- TASK
Copy each line of the following data that contains "import".

[Dataset entries]
-*-*-

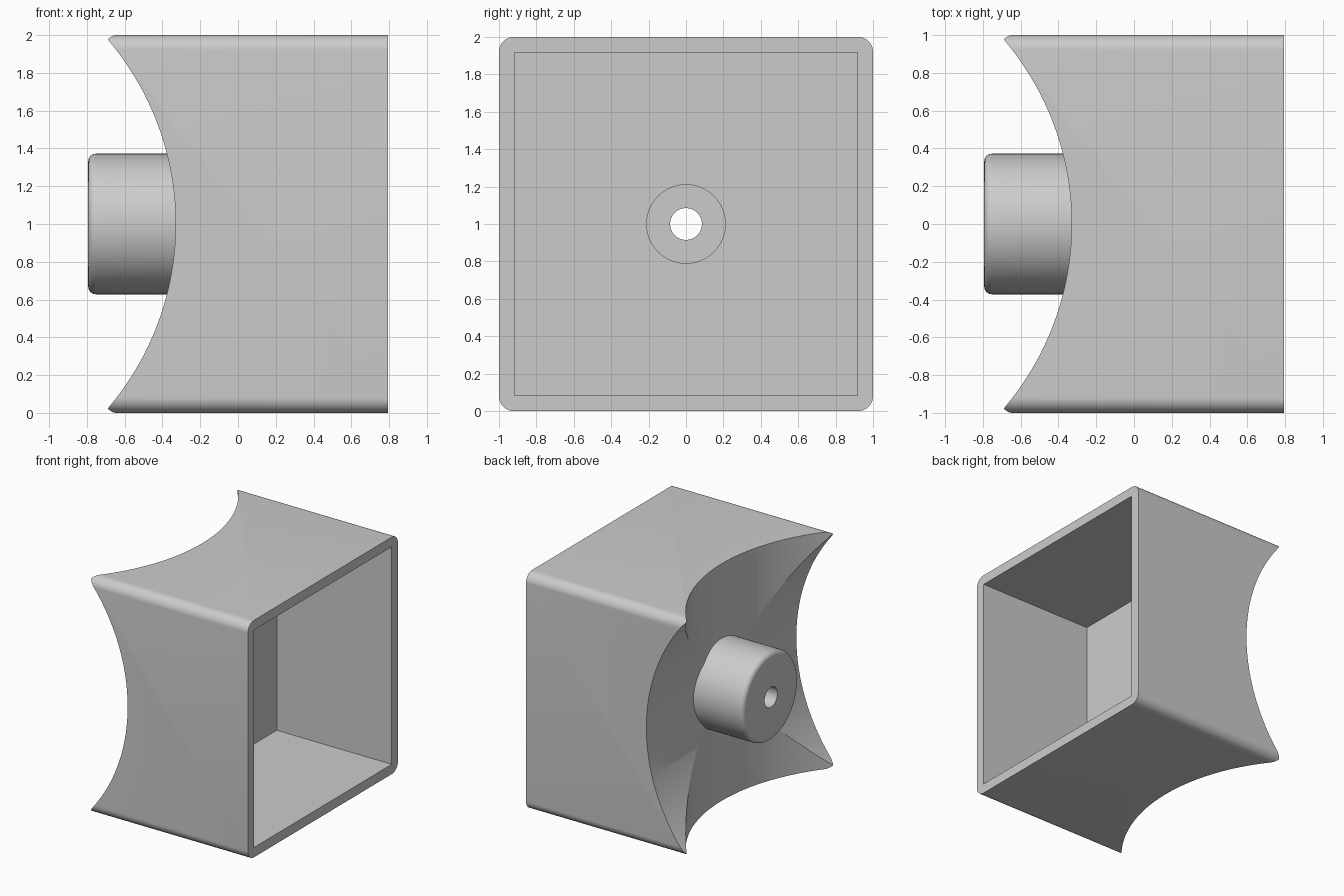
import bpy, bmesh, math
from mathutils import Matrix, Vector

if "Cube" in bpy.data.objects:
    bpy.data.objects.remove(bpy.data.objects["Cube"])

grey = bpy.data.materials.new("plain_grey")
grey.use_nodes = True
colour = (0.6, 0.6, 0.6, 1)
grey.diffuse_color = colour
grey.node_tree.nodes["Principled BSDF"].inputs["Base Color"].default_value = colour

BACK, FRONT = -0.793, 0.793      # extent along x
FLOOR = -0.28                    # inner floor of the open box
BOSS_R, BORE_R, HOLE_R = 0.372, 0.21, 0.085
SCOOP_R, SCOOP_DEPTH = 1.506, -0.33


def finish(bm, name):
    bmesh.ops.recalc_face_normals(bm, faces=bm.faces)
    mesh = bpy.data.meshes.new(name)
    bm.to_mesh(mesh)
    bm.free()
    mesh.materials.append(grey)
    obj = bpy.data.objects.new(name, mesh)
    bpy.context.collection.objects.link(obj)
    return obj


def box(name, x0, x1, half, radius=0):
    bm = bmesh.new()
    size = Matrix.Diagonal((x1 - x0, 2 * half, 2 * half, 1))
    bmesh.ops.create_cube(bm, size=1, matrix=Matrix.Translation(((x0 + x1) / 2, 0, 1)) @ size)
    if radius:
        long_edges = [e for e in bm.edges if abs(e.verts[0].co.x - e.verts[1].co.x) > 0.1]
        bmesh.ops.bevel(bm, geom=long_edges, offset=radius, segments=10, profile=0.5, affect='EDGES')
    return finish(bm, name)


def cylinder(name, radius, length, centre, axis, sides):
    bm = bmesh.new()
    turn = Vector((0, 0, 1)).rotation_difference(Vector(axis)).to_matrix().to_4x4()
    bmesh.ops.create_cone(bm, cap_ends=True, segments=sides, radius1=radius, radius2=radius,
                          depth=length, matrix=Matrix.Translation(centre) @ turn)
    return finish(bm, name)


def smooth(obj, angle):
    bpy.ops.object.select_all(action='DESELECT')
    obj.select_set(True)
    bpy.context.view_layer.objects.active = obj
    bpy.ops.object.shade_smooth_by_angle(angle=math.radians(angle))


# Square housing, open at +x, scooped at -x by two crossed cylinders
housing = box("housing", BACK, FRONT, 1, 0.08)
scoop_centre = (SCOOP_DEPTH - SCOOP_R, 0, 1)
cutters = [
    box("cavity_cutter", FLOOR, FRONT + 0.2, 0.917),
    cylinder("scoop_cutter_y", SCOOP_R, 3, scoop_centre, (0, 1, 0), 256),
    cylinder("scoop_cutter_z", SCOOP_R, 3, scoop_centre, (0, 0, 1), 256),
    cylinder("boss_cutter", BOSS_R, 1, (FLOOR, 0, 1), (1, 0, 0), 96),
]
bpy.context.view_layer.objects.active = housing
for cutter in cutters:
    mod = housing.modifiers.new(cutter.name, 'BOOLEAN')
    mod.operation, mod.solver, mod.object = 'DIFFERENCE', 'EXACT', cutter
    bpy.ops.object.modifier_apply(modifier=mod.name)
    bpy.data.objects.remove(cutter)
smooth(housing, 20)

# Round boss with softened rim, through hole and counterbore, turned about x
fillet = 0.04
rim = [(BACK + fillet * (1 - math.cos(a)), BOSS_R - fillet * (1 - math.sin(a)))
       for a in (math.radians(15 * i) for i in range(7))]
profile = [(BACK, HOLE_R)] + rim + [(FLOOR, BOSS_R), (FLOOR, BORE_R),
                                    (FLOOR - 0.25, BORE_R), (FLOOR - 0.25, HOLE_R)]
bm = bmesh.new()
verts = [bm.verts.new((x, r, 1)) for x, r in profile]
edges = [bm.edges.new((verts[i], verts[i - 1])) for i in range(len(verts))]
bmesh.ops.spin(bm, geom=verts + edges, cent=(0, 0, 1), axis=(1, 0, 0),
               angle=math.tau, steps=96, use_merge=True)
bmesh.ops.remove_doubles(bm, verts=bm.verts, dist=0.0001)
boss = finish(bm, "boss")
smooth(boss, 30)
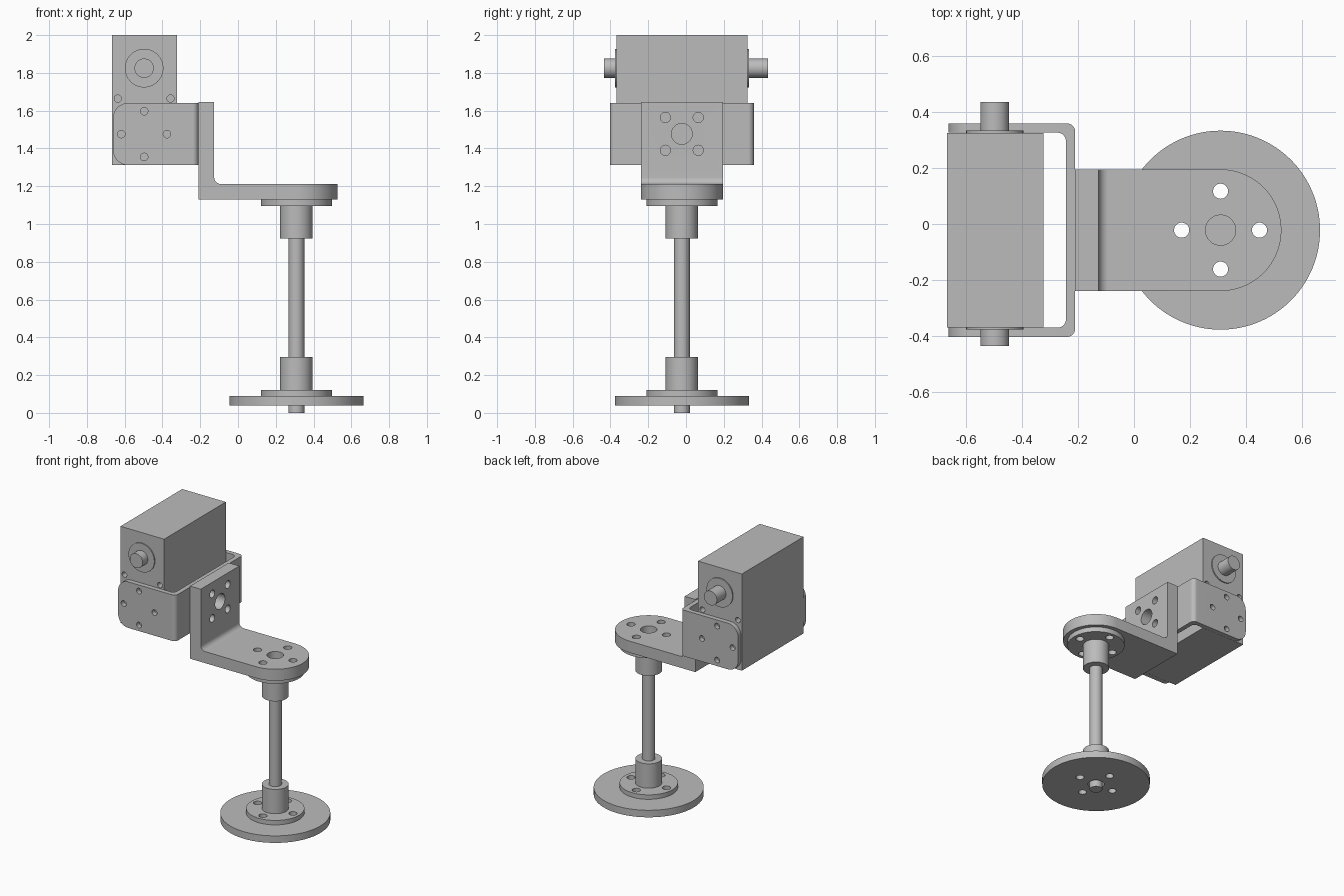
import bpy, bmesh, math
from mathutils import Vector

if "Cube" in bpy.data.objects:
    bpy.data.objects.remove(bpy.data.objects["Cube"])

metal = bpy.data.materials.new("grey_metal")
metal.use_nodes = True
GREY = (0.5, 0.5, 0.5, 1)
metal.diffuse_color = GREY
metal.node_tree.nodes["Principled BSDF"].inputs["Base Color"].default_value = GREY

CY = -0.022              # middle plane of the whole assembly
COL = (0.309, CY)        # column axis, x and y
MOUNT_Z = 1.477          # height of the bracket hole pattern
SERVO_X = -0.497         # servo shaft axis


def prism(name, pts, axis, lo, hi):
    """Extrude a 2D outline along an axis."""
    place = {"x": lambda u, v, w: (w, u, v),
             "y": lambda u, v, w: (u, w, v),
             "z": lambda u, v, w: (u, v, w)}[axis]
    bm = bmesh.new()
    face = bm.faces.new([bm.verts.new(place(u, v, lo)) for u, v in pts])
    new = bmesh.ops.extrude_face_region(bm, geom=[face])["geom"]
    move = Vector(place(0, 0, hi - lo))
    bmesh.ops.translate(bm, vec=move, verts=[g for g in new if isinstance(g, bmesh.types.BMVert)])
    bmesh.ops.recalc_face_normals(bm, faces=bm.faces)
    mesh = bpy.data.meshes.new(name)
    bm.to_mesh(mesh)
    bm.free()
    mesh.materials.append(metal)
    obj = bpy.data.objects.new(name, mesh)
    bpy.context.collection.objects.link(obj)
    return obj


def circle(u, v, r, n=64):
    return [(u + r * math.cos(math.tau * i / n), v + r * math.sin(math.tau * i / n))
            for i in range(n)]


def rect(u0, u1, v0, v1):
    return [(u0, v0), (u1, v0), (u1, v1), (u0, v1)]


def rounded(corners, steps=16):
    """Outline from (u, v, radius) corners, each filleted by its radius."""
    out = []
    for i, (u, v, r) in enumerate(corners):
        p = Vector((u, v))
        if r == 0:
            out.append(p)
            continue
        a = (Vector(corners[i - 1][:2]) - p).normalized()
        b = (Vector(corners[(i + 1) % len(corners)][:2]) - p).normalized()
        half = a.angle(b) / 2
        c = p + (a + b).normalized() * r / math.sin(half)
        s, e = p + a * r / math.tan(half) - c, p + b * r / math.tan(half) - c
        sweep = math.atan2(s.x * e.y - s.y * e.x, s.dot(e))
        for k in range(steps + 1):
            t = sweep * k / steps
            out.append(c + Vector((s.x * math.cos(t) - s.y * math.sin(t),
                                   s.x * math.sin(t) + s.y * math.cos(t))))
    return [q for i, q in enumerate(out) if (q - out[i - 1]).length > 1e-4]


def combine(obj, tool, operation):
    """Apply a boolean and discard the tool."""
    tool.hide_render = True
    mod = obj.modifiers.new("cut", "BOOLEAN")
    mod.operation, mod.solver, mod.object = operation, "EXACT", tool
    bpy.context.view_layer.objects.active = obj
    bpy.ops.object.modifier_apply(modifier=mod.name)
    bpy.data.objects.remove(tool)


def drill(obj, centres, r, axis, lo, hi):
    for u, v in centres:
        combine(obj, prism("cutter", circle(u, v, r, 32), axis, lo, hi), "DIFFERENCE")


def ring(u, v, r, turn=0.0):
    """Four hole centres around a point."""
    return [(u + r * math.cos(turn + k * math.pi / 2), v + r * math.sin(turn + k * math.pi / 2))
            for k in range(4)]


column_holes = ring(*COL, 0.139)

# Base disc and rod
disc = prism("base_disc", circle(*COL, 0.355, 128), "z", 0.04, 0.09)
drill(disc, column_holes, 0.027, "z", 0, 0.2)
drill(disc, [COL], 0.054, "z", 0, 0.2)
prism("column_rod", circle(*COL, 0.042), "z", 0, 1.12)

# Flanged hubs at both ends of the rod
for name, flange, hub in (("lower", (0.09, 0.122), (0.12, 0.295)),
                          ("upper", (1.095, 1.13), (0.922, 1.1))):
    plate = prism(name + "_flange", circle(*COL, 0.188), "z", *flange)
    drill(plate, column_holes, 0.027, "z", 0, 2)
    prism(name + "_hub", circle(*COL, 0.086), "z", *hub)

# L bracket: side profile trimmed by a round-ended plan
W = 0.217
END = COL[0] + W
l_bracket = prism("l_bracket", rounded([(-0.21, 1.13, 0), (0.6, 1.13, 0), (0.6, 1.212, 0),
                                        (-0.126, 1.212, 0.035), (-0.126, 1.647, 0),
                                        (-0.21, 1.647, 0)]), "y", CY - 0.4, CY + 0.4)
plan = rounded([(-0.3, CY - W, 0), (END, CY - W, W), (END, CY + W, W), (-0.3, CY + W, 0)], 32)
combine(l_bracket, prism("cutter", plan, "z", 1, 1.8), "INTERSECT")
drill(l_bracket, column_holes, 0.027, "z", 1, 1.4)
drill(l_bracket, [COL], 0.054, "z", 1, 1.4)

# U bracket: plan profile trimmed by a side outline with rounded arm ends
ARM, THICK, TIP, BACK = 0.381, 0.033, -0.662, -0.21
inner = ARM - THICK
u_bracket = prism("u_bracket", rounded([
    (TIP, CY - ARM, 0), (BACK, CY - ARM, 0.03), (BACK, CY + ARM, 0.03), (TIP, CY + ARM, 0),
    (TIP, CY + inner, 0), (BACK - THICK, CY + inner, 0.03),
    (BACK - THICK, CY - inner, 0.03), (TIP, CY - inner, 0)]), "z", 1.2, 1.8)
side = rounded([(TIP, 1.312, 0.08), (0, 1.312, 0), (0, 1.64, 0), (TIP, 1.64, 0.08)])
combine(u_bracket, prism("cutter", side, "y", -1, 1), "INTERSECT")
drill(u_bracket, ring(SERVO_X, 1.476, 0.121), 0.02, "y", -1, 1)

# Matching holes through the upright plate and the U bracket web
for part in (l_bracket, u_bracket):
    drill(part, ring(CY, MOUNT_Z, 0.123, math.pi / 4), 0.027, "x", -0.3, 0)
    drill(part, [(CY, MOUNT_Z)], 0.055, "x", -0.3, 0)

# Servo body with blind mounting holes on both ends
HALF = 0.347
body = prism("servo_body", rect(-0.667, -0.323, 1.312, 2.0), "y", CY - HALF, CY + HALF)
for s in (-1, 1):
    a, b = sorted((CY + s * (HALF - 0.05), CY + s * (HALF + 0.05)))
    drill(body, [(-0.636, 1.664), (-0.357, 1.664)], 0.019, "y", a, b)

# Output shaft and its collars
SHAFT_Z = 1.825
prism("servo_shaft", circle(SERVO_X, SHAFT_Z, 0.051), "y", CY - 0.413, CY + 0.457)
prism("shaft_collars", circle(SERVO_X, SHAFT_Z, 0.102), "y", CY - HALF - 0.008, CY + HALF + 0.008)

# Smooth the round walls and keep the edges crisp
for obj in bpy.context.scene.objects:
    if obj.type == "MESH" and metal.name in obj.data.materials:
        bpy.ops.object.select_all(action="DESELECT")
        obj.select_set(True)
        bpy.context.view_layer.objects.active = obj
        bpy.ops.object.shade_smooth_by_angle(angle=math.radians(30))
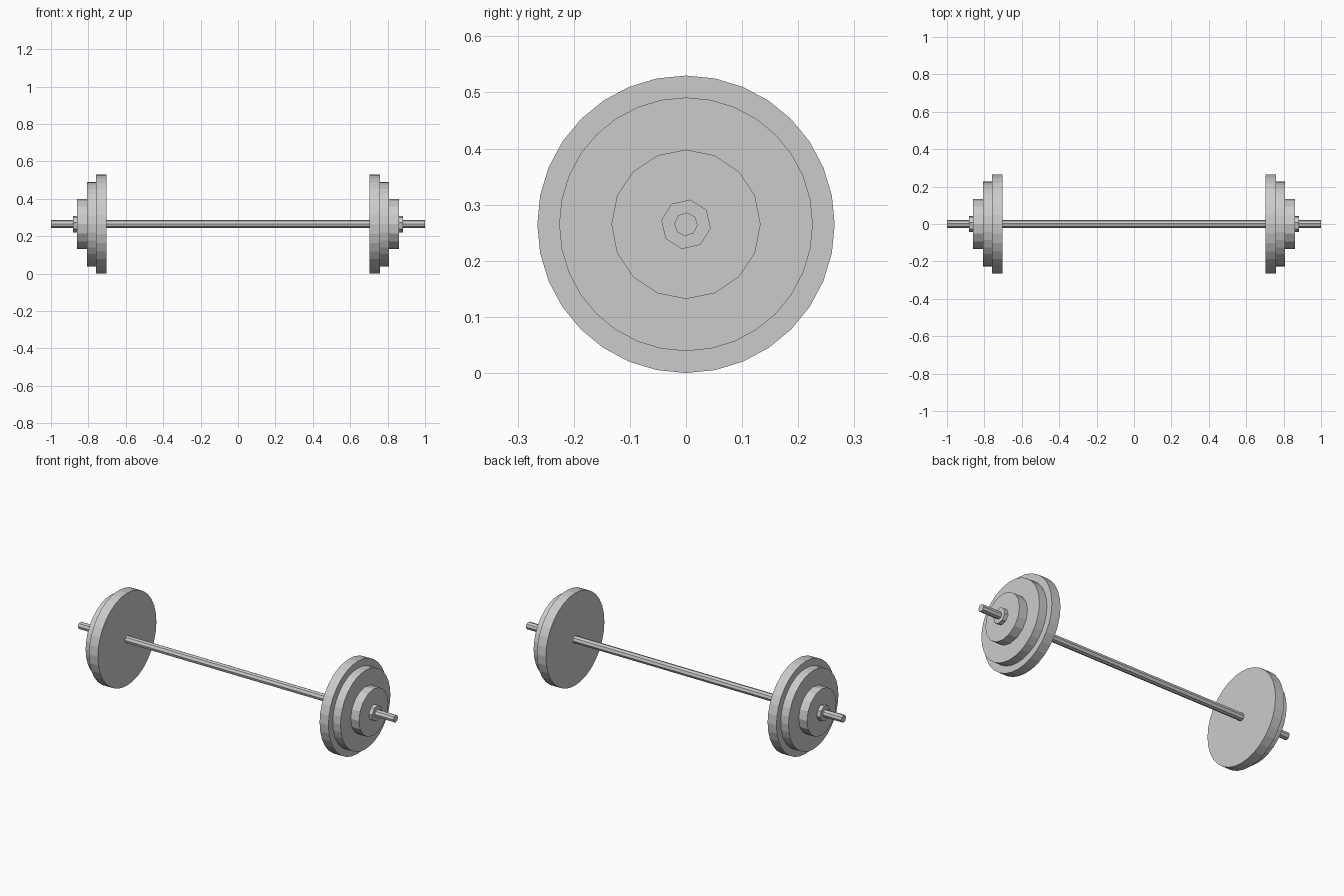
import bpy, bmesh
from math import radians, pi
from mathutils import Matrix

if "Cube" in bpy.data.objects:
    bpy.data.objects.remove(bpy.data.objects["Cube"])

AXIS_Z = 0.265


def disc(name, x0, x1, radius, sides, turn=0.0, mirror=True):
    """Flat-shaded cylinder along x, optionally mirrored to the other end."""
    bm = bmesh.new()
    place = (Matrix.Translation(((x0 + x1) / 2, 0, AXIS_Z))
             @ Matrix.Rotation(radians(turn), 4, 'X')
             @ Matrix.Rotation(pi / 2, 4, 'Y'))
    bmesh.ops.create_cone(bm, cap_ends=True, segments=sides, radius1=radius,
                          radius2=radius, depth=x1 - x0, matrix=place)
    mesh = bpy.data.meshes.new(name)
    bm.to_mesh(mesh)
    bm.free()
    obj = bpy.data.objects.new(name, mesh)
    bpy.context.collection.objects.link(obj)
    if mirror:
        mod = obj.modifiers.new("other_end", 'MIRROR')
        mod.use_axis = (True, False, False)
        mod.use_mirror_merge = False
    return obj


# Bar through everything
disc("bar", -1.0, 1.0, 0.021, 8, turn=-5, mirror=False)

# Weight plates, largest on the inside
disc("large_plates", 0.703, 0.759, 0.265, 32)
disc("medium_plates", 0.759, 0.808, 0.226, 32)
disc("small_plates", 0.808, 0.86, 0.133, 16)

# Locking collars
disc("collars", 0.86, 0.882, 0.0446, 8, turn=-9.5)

-*-*-

- OUTPUT FOR THIS TASK
import bpy, bmesh, math
from mathutils import Matrix, Vector
import bpy, bmesh, math
from mathutils import Vector
import bpy, bmesh
from math import radians, pi
from mathutils import Matrix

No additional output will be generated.